* [PROBLEM REQUIREMENTS] For each line of the data below that holds "parent", copy the line.

* [INPUT DATA]
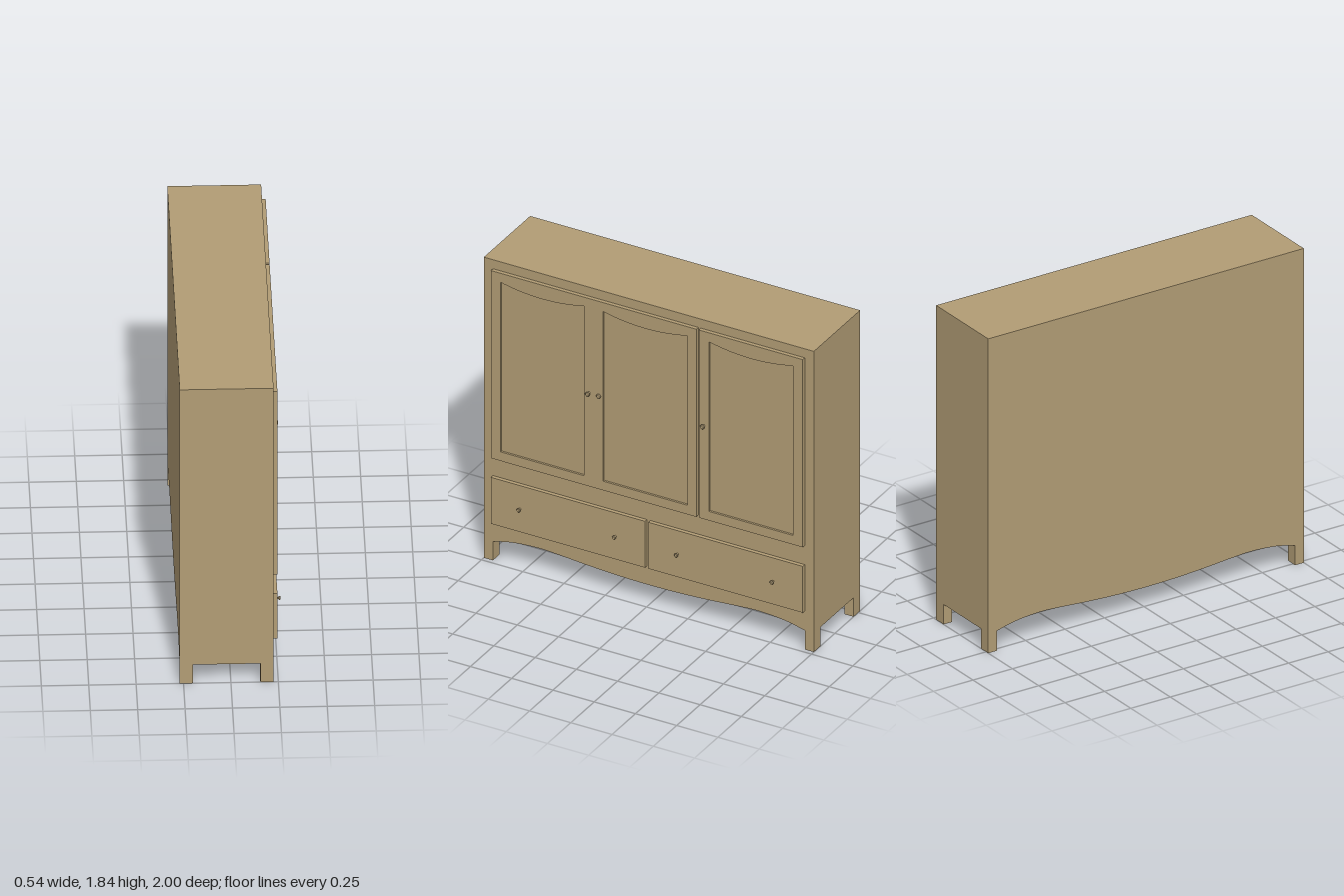
import * as THREE from 'three';
import { toCreasedNormals } from 'three/addons/utils/BufferGeometryUtils.js';

const wood = new THREE.MeshStandardMaterial({ color: 0xb29d75 });
const BACK = -0.27, FRONT = 0.225, FACE = 0.247, PANEL = 0.235;
const WIDTH = 2, TOP = 1.835, LEG_H = 0.116, LEG_W = 0.055, LEG_D = 0.07;

function add(parent, name, geometry) {
  const mesh = new THREE.Mesh(geometry, wood);
  mesh.name = name;
  parent.add(mesh);
  return mesh;
}

// Extrudes an outline drawn on the door side (u runs along -z, v is up) from x0 to x1.
function slab(shape, x0, x1) {
  const g = new THREE.ExtrudeGeometry(shape, { depth: x1 - x0, bevelEnabled: false, curveSegments: 16 });
  g.rotateY(Math.PI / 2).translate(x0, 0, 0);
  return toCreasedNormals(g, 0.5);
}

function rect(u0, u1, v0, v1) {
  return new THREE.Shape([[u0, v0], [u1, v0], [u1, v1], [u0, v1]].map(p => new THREE.Vector2(...p)));
}

// Panel opening with a sagging top edge.
function panelOutline(u0, u1) {
  const p = new THREE.Path();
  p.moveTo(u0, 0.69);
  p.lineTo(u0, 1.725);
  p.quadraticCurveTo((u0 + u1) / 2, 1.665, u1, 1.725);
  p.lineTo(u1, 0.69);
  p.closePath();
  return p;
}

function addKnob(parent, u, y, r, base = FACE) {
  const profile = [[0, 0], [0.55, 0], [0.5, 0.011], [1, 0.014], [1, 0.019], [0.7, 0.023], [0, 0.023]]
    .map(([a, h]) => new THREE.Vector2(a * r, h));
  const g = toCreasedNormals(new THREE.LatheGeometry(profile, 16), 0.6);
  const knob = add(parent, 'knob', g);
  knob.rotation.z = -Math.PI / 2;
  knob.position.set(base, y, -u);
}

export function createModel() {
  const group = new THREE.Group();
  group.name = 'wardrobe';

  // Cabinet body with its wavy lower edge
  const half = WIDTH / 2, inner = half - LEG_W;
  const body = new THREE.Shape();
  body.moveTo(-half, TOP);
  body.lineTo(-half, LEG_H);
  body.lineTo(-inner, LEG_H);
  const wave = [[0.82, 0.143], [0.67, 0.154], [0.54, 0.148], [0.37, 0.135], [0.18, 0.125]];
  body.splineThru([
    ...wave.map(([u, v]) => new THREE.Vector2(-u, v)),
    new THREE.Vector2(0, 0.122),
    ...wave.slice().reverse().map(([u, v]) => new THREE.Vector2(u, v)),
    new THREE.Vector2(inner, LEG_H),
  ]);
  body.lineTo(half, LEG_H);
  body.lineTo(half, TOP);
  body.closePath();
  add(group, 'body', slab(body, BACK, FRONT));

  // Four square legs
  for (const x of [BACK + LEG_D / 2, FRONT - LEG_D / 2]) {
    for (const s of [-1, 1]) {
      const leg = add(group, 'leg', new THREE.BoxGeometry(LEG_D, LEG_H, LEG_W));
      leg.position.set(x, LEG_H / 2, s * (half - LEG_W / 2));
    }
  }

  // Doors: a pierced frame with recessed panels behind it
  const doors = [
    { name: 'wideDoor', span: [-0.945, 0.3], panels: [[-0.888, -0.38], [-0.265, 0.248]] },
    { name: 'narrowDoor', span: [0.315, 0.945], panels: [[0.377, 0.885]] },
  ];
  for (const { name, span, panels } of doors) {
    const door = new THREE.Group();
    door.name = name;
    group.add(door);
    const frame = rect(...span, 0.635, 1.78);
    for (const p of panels) frame.holes.push(panelOutline(...p));
    add(door, 'doorFrame', slab(frame, FRONT, FACE));
    for (const p of panels) {
      add(door, 'doorPanel', slab(new THREE.Shape(panelOutline(...p).getPoints(16)), FRONT, PANEL));
    }
  }

  // Two drawers
  for (const span of [[-0.945, -0.012], [0.01, 0.945]]) {
    add(group, 'drawer', slab(rect(...span, 0.235, 0.518), FRONT, FACE));
  }

  // Knobs on doors and drawers
  addKnob(group, -0.35, 1.205, 0.013);
  addKnob(group, -0.289, 1.205, 0.013, 0.237);
  addKnob(group, 0.345, 1.205, 0.013);
  for (const u of [-0.768, -0.19, 0.187, 0.766]) addKnob(group, u, 0.376, 0.011);

  return group;
}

* [ANSWER TO THE PROBLEM]
function add(parent, name, geometry) {
  parent.add(mesh);
function addKnob(parent, u, y, r, base = FACE) {
  const knob = add(parent, 'knob', g);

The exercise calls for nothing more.